Eternity and Eternal Life
Speculative Theology and Science in Discourse
Hardcover 174 pp.
|Hardcover edition is out of print.|
Paper 174 pp.
Online discount: 25%
The Newtonian concept of time has been changed by Einsteinian insight. Yet the Einsteinian world view might make it difficult to appreciate traditional concepts of eschatology, like heaven and hell, death and immortality, life after death and resurrection, last day and final judgments, because these expressions presuppose a pre-Einsteinian view of the universe. Since theology cannot remain unaffected by the new research in concepts of time, Eternity and Eternal Life tries to express the eschatological faith of the Church by using the time language of our age. To achieve this it provides an overview on the research in the nature of time done in geology, cosmology, physics, biology, psychology, sociology, history and philosophy and proposes a notion of time for “timely” Christology and for “timely” eschatology.

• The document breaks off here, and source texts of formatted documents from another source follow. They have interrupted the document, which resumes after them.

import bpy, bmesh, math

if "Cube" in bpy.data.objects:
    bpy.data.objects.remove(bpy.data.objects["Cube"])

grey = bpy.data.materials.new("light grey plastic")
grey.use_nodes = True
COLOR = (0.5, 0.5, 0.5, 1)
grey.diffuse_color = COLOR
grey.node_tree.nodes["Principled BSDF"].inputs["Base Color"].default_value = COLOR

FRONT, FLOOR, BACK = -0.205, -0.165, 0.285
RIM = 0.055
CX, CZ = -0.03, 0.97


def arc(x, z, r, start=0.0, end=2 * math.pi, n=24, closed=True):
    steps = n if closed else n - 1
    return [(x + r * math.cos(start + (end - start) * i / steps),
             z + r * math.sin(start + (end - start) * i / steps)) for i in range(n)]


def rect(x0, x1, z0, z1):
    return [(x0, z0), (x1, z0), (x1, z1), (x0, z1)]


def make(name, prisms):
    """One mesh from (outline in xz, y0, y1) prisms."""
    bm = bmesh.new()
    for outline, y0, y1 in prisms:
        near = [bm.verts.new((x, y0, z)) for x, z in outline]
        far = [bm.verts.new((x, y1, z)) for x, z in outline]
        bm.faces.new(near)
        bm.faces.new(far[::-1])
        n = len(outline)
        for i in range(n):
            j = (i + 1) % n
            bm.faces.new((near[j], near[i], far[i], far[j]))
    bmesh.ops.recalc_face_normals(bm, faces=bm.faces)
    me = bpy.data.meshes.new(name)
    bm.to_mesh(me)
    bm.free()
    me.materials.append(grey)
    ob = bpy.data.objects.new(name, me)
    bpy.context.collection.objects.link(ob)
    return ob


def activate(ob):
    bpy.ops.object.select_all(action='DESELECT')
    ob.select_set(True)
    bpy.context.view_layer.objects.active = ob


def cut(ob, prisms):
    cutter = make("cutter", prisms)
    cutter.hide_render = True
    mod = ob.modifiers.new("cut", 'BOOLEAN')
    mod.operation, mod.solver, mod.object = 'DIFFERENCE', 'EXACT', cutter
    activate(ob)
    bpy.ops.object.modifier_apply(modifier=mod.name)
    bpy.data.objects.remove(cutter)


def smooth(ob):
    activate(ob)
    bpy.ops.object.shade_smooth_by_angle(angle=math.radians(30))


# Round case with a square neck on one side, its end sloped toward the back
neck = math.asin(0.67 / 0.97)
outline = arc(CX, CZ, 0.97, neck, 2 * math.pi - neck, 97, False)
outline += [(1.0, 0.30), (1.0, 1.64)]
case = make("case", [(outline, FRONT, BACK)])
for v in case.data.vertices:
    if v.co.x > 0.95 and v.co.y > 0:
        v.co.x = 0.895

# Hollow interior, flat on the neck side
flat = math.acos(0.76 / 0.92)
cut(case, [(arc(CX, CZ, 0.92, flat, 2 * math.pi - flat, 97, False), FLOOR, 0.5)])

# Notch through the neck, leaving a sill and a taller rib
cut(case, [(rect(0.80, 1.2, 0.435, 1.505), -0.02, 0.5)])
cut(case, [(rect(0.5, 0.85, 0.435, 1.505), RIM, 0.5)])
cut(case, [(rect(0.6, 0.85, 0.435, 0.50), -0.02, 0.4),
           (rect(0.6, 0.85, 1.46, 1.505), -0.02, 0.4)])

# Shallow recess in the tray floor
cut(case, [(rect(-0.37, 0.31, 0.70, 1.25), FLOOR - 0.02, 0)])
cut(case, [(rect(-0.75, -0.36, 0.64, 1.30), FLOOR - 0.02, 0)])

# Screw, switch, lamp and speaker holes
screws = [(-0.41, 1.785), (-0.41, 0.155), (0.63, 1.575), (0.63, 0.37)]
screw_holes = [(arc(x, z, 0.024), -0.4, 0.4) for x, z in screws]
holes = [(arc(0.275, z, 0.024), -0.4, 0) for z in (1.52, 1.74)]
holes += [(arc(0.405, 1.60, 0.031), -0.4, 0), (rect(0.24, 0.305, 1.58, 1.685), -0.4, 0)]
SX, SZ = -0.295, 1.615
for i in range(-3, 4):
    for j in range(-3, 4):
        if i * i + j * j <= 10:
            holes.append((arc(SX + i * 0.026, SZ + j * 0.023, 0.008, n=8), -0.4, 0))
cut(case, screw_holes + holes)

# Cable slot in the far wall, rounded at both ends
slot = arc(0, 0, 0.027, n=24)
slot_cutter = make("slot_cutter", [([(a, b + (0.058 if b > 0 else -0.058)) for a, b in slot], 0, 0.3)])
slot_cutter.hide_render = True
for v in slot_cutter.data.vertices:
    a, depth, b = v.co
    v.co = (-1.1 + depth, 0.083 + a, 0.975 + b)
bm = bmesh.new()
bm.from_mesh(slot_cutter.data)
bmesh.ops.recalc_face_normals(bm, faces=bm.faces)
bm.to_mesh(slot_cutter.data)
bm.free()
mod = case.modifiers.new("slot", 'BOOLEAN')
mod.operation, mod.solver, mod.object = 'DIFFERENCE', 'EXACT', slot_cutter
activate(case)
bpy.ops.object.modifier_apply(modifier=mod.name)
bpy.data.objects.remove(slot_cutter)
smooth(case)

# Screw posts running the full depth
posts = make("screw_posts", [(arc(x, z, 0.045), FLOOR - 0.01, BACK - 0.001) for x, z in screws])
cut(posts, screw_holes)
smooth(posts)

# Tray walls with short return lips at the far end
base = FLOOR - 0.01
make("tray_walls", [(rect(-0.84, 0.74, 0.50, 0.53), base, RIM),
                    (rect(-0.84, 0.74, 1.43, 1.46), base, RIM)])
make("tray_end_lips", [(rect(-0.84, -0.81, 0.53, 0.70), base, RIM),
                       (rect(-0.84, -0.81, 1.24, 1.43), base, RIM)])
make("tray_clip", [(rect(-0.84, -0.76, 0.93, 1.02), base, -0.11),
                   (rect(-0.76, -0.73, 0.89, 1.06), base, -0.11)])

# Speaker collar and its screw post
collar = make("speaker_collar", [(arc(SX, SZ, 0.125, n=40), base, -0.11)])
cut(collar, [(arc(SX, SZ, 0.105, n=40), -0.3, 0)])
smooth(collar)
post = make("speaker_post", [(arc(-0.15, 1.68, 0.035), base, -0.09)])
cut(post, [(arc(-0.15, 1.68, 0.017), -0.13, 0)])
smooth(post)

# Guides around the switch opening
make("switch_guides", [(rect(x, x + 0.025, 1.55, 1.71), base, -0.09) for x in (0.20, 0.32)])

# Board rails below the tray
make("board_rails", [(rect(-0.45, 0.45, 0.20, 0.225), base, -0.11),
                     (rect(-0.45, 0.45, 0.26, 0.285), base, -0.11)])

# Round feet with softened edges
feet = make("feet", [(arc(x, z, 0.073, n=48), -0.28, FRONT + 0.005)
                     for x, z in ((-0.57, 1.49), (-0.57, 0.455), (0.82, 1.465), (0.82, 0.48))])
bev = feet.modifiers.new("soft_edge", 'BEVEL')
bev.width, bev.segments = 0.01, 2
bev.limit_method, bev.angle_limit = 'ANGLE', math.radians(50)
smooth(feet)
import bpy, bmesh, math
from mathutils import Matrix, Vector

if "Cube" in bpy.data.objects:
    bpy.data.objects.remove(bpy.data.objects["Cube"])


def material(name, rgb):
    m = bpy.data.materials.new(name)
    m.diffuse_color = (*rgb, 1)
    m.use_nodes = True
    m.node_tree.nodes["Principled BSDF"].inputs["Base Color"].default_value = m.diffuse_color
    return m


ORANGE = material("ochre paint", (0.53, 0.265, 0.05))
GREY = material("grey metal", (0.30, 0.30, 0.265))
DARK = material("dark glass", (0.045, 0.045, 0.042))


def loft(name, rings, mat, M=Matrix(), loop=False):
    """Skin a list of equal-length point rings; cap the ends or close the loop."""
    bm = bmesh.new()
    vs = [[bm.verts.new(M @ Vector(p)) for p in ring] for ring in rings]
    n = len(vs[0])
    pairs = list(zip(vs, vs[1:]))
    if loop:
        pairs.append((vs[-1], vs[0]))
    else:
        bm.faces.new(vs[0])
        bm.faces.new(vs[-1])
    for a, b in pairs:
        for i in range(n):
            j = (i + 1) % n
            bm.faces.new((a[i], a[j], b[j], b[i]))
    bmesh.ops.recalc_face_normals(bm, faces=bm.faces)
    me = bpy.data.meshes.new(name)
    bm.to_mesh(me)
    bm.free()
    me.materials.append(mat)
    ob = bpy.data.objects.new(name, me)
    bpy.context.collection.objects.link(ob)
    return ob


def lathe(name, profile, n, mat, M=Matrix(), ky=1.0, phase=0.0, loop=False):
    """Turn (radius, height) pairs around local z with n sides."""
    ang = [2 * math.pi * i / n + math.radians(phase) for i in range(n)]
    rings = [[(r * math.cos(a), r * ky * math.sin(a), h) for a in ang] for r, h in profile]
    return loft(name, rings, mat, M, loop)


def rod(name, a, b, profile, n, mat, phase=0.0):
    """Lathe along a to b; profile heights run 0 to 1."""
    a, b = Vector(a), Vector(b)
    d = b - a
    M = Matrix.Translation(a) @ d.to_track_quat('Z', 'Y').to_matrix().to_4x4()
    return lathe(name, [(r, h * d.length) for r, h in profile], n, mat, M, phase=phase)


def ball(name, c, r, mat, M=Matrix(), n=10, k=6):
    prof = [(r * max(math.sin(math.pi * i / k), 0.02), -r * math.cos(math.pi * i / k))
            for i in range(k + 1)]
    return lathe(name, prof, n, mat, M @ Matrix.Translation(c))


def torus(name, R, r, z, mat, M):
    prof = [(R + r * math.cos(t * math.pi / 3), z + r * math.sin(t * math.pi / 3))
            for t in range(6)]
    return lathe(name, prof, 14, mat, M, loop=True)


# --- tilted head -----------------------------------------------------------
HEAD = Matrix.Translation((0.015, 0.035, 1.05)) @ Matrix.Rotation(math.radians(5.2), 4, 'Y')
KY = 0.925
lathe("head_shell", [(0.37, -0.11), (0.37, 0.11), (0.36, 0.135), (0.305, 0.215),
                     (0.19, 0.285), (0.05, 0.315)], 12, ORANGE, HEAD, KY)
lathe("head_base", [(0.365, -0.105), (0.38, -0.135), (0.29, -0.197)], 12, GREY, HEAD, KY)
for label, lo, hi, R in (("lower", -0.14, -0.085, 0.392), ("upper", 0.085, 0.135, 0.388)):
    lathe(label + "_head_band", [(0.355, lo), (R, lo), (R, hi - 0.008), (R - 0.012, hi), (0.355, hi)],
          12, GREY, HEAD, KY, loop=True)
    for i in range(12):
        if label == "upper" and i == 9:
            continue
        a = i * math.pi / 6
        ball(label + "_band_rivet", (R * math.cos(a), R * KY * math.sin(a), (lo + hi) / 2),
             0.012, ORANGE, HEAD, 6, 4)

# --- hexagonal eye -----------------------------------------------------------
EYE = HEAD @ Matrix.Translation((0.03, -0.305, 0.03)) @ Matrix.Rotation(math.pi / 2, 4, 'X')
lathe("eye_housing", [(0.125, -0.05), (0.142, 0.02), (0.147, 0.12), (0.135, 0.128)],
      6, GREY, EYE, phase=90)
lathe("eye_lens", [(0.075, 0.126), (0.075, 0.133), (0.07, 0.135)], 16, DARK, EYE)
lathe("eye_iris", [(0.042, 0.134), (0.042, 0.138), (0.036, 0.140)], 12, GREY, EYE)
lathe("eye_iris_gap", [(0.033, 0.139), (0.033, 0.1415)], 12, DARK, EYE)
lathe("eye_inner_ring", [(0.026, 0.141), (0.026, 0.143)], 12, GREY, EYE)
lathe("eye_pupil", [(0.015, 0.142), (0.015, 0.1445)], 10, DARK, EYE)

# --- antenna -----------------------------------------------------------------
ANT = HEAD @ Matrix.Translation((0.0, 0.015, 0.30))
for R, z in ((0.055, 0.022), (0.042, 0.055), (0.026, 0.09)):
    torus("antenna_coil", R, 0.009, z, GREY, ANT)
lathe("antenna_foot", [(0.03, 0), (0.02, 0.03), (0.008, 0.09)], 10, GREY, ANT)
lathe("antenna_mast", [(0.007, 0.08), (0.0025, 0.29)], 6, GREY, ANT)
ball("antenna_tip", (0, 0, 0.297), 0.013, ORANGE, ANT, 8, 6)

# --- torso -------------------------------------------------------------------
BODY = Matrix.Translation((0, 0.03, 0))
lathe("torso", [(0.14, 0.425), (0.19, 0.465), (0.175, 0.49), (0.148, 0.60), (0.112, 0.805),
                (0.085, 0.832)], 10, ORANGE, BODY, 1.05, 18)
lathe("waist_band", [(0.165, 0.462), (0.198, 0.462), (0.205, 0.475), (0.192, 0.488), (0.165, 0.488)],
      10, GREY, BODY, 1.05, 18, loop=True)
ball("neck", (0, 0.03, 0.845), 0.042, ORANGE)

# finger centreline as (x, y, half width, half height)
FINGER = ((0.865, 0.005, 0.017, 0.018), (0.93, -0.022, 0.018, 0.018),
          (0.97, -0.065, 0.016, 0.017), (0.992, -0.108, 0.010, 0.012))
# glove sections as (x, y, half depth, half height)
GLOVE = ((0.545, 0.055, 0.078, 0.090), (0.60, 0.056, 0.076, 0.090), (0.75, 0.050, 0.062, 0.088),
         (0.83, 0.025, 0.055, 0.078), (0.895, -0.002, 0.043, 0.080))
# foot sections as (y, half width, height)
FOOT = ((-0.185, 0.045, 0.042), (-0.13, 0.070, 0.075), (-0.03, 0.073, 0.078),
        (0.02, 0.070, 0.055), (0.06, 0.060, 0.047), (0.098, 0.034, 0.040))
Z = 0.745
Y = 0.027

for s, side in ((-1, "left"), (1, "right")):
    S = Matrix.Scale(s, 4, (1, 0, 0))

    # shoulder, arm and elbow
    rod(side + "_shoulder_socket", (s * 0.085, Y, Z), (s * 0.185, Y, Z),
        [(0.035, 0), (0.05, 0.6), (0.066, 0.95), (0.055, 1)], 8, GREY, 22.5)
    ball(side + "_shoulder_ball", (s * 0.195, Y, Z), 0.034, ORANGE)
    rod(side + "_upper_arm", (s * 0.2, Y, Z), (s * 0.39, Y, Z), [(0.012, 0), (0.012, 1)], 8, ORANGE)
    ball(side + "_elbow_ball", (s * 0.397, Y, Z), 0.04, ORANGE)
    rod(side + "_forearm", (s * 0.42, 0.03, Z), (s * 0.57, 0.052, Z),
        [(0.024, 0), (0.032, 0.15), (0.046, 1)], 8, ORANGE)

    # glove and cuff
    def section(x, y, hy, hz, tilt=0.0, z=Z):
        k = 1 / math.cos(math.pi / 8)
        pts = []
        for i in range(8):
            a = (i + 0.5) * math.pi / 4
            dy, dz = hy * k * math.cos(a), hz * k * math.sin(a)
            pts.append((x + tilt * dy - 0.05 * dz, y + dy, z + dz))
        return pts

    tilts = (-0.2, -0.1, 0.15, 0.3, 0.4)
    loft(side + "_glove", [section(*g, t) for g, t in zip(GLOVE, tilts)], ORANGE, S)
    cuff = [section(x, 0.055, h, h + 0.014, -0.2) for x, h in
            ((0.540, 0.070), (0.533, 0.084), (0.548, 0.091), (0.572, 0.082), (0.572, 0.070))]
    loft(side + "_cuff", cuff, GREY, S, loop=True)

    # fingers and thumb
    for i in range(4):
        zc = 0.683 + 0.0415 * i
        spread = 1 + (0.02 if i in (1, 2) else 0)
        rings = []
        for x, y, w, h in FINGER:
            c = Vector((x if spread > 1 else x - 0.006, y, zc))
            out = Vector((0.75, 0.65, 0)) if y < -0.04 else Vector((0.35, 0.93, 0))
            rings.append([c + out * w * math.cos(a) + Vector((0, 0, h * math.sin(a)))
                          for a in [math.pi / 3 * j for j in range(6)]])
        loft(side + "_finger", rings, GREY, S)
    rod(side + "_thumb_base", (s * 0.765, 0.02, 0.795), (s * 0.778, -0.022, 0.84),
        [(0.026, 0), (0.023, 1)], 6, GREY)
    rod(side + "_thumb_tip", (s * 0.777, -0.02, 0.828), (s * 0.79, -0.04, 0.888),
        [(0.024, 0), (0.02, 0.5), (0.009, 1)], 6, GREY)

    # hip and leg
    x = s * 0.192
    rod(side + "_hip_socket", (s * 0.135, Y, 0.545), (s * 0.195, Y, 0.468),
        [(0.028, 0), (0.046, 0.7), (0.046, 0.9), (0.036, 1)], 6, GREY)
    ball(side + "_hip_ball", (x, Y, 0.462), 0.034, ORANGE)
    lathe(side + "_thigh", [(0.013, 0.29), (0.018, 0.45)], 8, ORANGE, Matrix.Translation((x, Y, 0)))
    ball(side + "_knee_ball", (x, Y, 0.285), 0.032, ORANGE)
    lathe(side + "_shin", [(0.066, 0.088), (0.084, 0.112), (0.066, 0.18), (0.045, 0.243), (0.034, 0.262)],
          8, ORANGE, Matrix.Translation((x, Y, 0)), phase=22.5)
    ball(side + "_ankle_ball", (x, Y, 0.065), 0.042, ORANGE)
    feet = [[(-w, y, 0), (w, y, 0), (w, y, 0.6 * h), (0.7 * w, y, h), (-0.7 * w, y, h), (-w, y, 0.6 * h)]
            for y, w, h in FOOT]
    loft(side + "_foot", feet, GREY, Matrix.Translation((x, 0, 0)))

By using the singularity event as literary form, Horvath scrutinizes how Christ’s time can lead to the times of all existing realities, through death to “eternity.” This is a pioneering work, one that needs to be tested in the community of interested readers. It is a communal search for an understanding of life, death and eternal life, not only in the light of abstract ideas and cultural linguistic doctrines in the world of religions, but also in the light of science and especially of a person as the horizon of understanding for both time and eternity. Christ as the eschatological union of time and eternity becomes the work’s unifying focus and its paradigm, which solves recognized problems and opens our minds to new ones.
Tibor Horvath was born in Hungary, studied in Austria, Italy, Leuven (M.A., L. Phil.), Germany, Granada, Spain (S.T.L.), Rome (S.T.D.), Chicago and entered the Society of Jesus in Budapest in 1946. He was ordained to the priesthood in Grenada in 1956. He has been Professor of Systematic Theology at Regis College in Toronto since 1962 and at the Toronto School of Theology since 1968. He is the author of several books and articles, founder and editor of the journal Ultimate Reality and Meaning: Interdisciplinary Studies in the Philosophy of Understanding and recipient of DBH Deutsche Forschungsgemeinschaft.